■ **EXERCISE AIM**
Find the lines below that contain the string "half", count them, and give only the number.

■ **DATASET EXCERPTS**
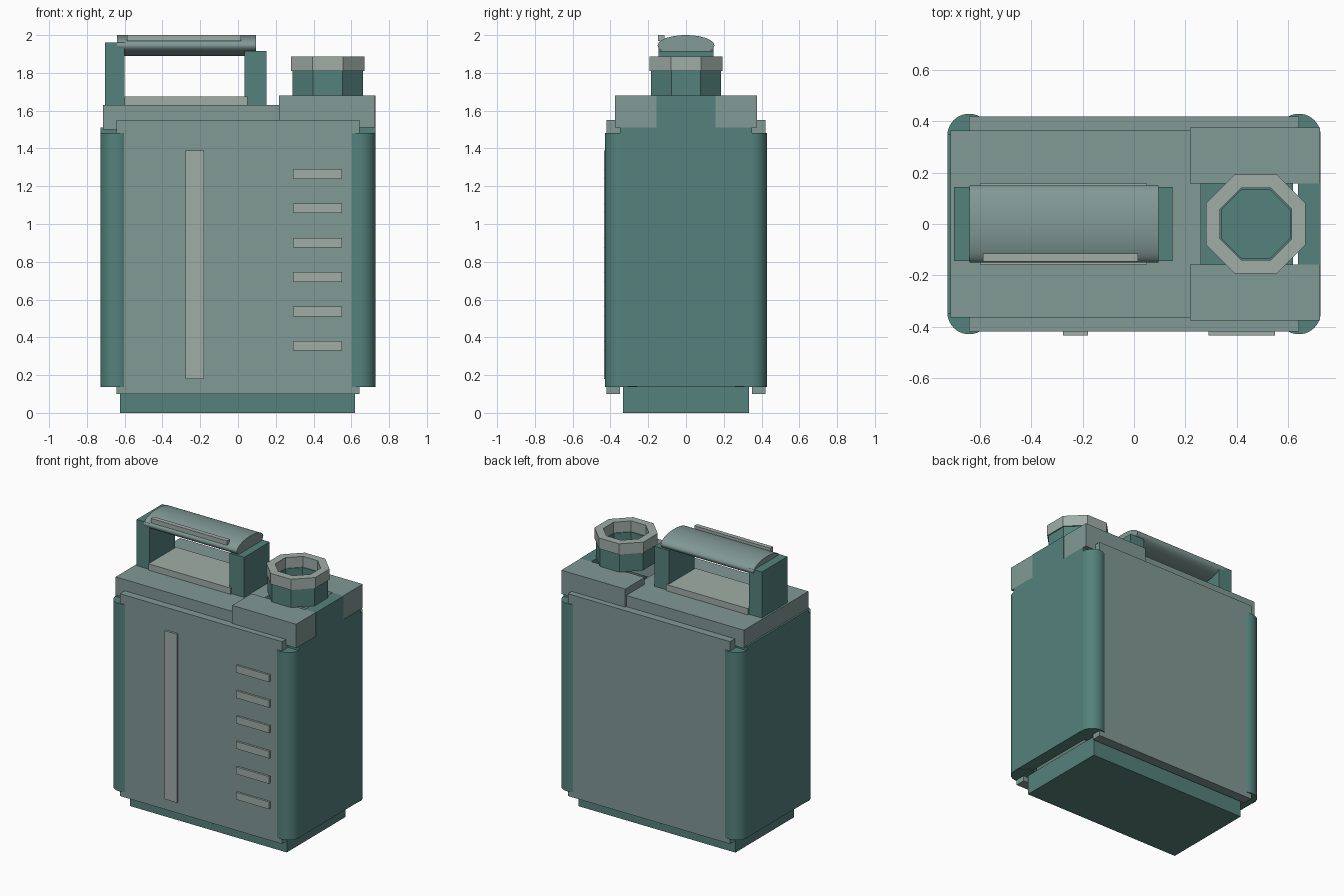
import bpy, bmesh, math
from mathutils import Matrix

if "Cube" in bpy.data.objects:
    bpy.data.objects.remove(bpy.data.objects["Cube"])


def material(name, r, g, b):
    m = bpy.data.materials.new(name)
    m.diffuse_color = (r, g, b, 1)
    m.use_nodes = True
    m.node_tree.nodes["Principled BSDF"].inputs["Base Color"].default_value = m.diffuse_color
    return m


DARK = material("dark_green", 0.089, 0.223, 0.202)
MID = material("mid_green", 0.22, 0.32, 0.30)
LIGHT = material("light_grey_green", 0.35, 0.42, 0.39)


def finish(name, bm, mat):
    bmesh.ops.recalc_face_normals(bm, faces=bm.faces)
    me = bpy.data.meshes.new(name)
    bm.to_mesh(me)
    bm.free()
    me.materials.append(mat)
    ob = bpy.data.objects.new(name, me)
    bpy.context.collection.objects.link(ob)
    return ob


def box(name, x, y, z, mat, open_top=False):
    """Box from (min, max) ranges."""
    bm = bmesh.new()
    bmesh.ops.create_cube(bm, size=1)
    for v in bm.verts:
        for i, (lo, hi) in enumerate((x, y, z)):
            v.co[i] = lo if v.co[i] < 0 else hi
    ob = finish(name, bm, mat)
    if open_top:
        bm = bmesh.new()
        bm.from_mesh(ob.data)
        bmesh.ops.delete(bm, geom=[f for f in bm.faces if f.normal.z > 0.9], context='FACES')
        bm.to_mesh(ob.data)
        bm.free()
    return ob


def cylinder(name, matrix, mat, sides=40):
    bm = bmesh.new()
    bmesh.ops.create_cone(bm, cap_ends=True, segments=sides, radius1=1, radius2=1, depth=1, matrix=matrix)
    ob = finish(name, bm, mat)
    bpy.ops.object.select_all(action='DESELECT')
    ob.select_set(True)
    bpy.context.view_layer.objects.active = ob
    bpy.ops.object.shade_smooth_by_angle()
    return ob


def octagon_tube(name, cx, outer, inner, z, mat):
    """Eight-sided tube, outer and inner measured to the flats."""
    bm = bmesh.new()
    rings = []
    for apothem, h in ((outer, z[0]), (outer, z[1]), (inner, z[1]), (inner, z[0])):
        r = apothem / math.cos(math.pi / 8)
        rings.append([bm.verts.new((cx + r * math.cos((k + .5) * math.pi / 4),
                                    r * math.sin((k + .5) * math.pi / 4), h)) for k in range(8)])
    for i in range(4):
        a, b = rings[i], rings[(i + 1) % 4]
        for k in range(8):
            n = (k + 1) % 8
            bm.faces.new((a[k], a[n], b[n], b[k]))
    return finish(name, bm, mat)


# Hollow body: open foot tray, front and back panels, side panels
box("foot", (-.625, .62), (-.333, .333), (0, .14), DARK, open_top=True)
for s, side in ((-1, "front"), (1, "back")):
    ys = sorted((s * .35, s * .42))
    box(side + "_panel", (-.643, .643), ys, (.10, 1.55), MID)
for s, side in ((-1, "left"), (1, "right")):
    xs = sorted((s * .64, s * .728))
    box(side + "_panel", xs, (-.35, .35), (.14, 1.51), DARK)

# Rounded corner posts
for sx in (-1, 1):
    for sy in (-1, 1):
        cylinder("corner_post", Matrix.Translation((sx * .643, sy * .345, .81))
                 @ Matrix.Diagonal((.085, .085, 1.345, 1)), DARK)

# Top plate and raised spout shoulders either side of the open slot
box("top_plate", (-.715, .262), (-.365, .365), (1.50, 1.63), MID)
for s, side in ((-1, "front"), (1, "back")):
    box(side + "_spout_shoulder", (.218, .725), sorted((s * .157, s * .377)), (1.51, 1.68), MID)
box("spout_end_wall", (.64, .728), (-.157, .157), (1.51, 1.68), DARK)

# Spout
octagon_tube("spout_neck", .475, .186, .134, (1.68, 1.81), DARK)
octagon_tube("spout_rim", .475, .194, .140, (1.81, 1.887), LIGHT)

# Handle
box("left_handle_post", (-.703, -.60), (-.145, .145), (1.63, 1.96), DARK)
box("right_handle_post", (.035, .15), (-.145, .145), (1.63, 1.917), DARK)
cylinder("handle_grip", Matrix.Translation((-.273, 0, 1.945)) @ Matrix.Diagonal((1, .15, .055, 1))
         @ Matrix.Rotation(math.pi / 2, 4, 'Y') @ Matrix.Diagonal((1, 1, .737, 1)), MID, 48)
box("grip_strip", (-.588, .015), (-.147, -.115), (1.968, 2.0), LIGHT)
box("handle_pad", (-.60, .05), (-.157, .157), (1.63, 1.675), LIGHT)

# Front sight strip and level marks
box("sight_strip", (-.277, -.18), (-.434, -.42), (.18, 1.388), LIGHT)
for i in range(6):
    z = .355 + i * .182
    box("level_mark", (.29, .55), (-.434, -.42), (z - .026, z + .026), LIGHT)
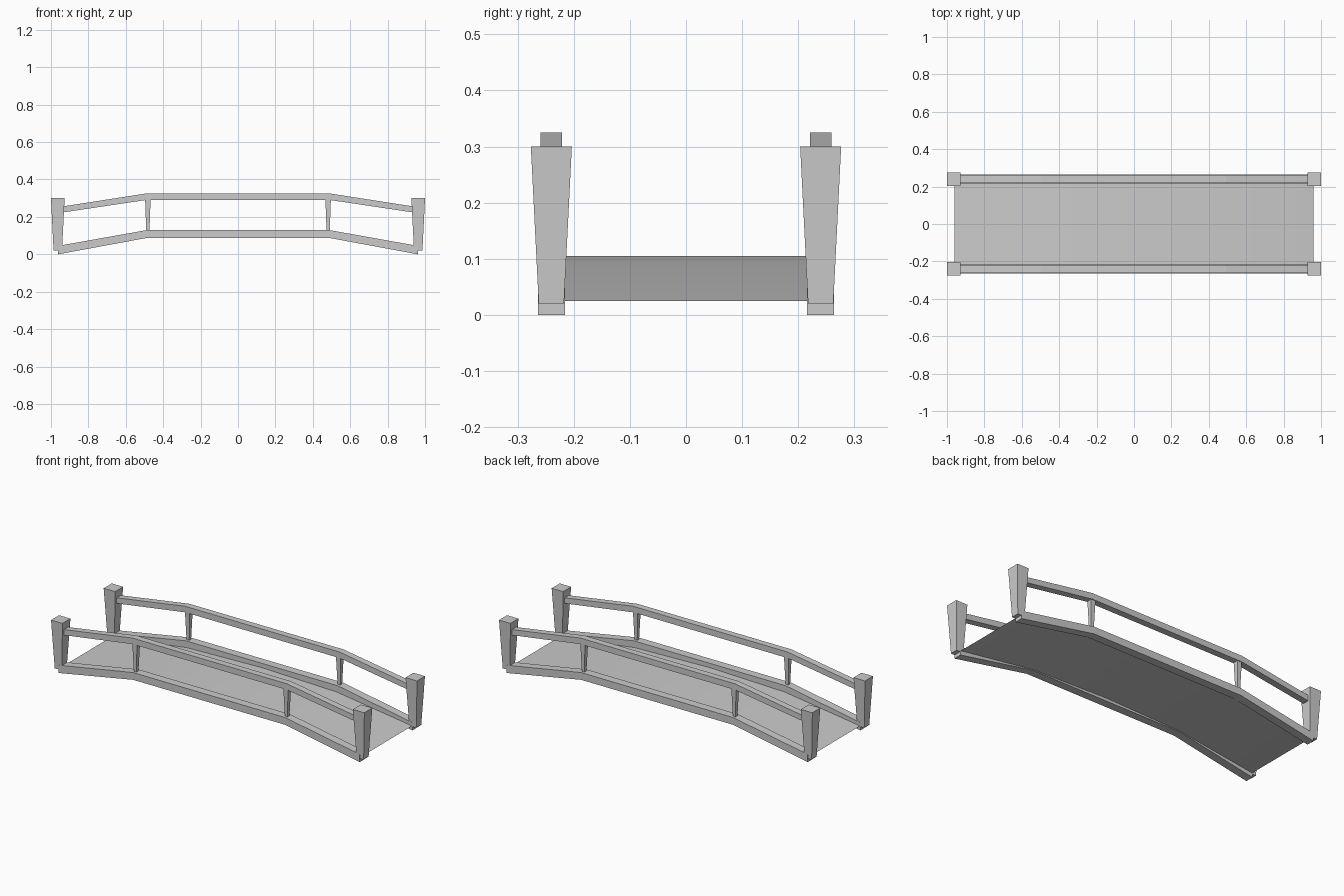
import bpy, bmesh

if "Cube" in bpy.data.objects:
    bpy.data.objects.remove(bpy.data.objects["Cube"])

SIDE_Y = 0.24  # centre line of each railing


def make(name, verts, faces):
    mesh = bpy.data.meshes.new(name)
    mesh.from_pydata(verts, [], faces)
    bm = bmesh.new()
    bm.from_mesh(mesh)
    bmesh.ops.recalc_face_normals(bm, faces=bm.faces)
    bm.to_mesh(mesh)
    bm.free()
    obj = bpy.data.objects.new(name, mesh)
    bpy.context.collection.objects.link(obj)
    return obj


def bent_beam(name, stations, y, half):
    """Rectangular beam through (x, z_bottom, z_top) stations."""
    verts, faces = [], []
    for x, zb, zt in stations:
        verts += [(x, y - half, zb), (x, y + half, zb),
                  (x, y + half, zt), (x, y - half, zt)]
    n = len(stations)
    for i in range(n - 1):
        for k in range(4):
            a, b = 4 * i + k, 4 * i + (k + 1) % 4
            faces.append((a, b, b + 4, a + 4))
    faces += [(0, 1, 2, 3), tuple(range(4 * n - 4, 4 * n))]
    return make(name, verts, faces)


def tapered_post(name, x, y, z0, z1, h0, h1):
    """Square post, half-width h0 at the foot and h1 at the top."""
    verts = [(x + sx * h, y + sy * h, z)
             for z, h in ((z0, h0), (z1, h1))
             for sx, sy in ((-1, -1), (1, -1), (1, 1), (-1, 1))]
    faces = [(0, 1, 2, 3), (4, 5, 6, 7)]
    faces += [(k, (k + 1) % 4, (k + 1) % 4 + 4, k + 4) for k in range(4)]
    return make(name, verts, faces)


def mirrored(half):
    return [(-p[0],) + tuple(p[1:]) for p in half] + list(reversed(half))


beam_path = mirrored([(0.962, 0.0, 0.045), (0.485, 0.088, 0.13)])
rail_path = mirrored([(0.962, 0.22, 0.252), (0.493, 0.29, 0.325)])

for side, s in (("front", -1), ("back", 1)):
    y = s * SIDE_Y
    # side beam and handrail
    bent_beam(f"{side}_beam", beam_path, y, 0.024)
    bent_beam(f"{side}_handrail", rail_path, y, 0.019)
    for end, e in (("left", -1), ("right", 1)):
        # end post and slim baluster
        tapered_post(f"{side}_{end}_post", e * 0.9635, y, 0.02, 0.30, 0.0225, 0.0365)
        tapered_post(f"{side}_{end}_baluster", e * 0.482, y, 0.11, 0.305, 0.008, 0.015)

# thin arched deck
deck_path = [(-0.96, 0.025), (-0.48, 0.092), (0, 0.105), (0.48, 0.092), (0.96, 0.025)]
verts = [(x, sy * 0.22, z) for x, z in deck_path for sy in (-1, 1)]
faces = [(2 * i, 2 * i + 2, 2 * i + 3, 2 * i + 1) for i in range(4)]
deck = make("deck", verts, faces)
for p in deck.data.polygons:
    p.use_smooth = True
if deck.data.polygons[0].normal.z < 0:
    deck.data.flip_normals()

■ **ANSWER FOR THE TASK**
6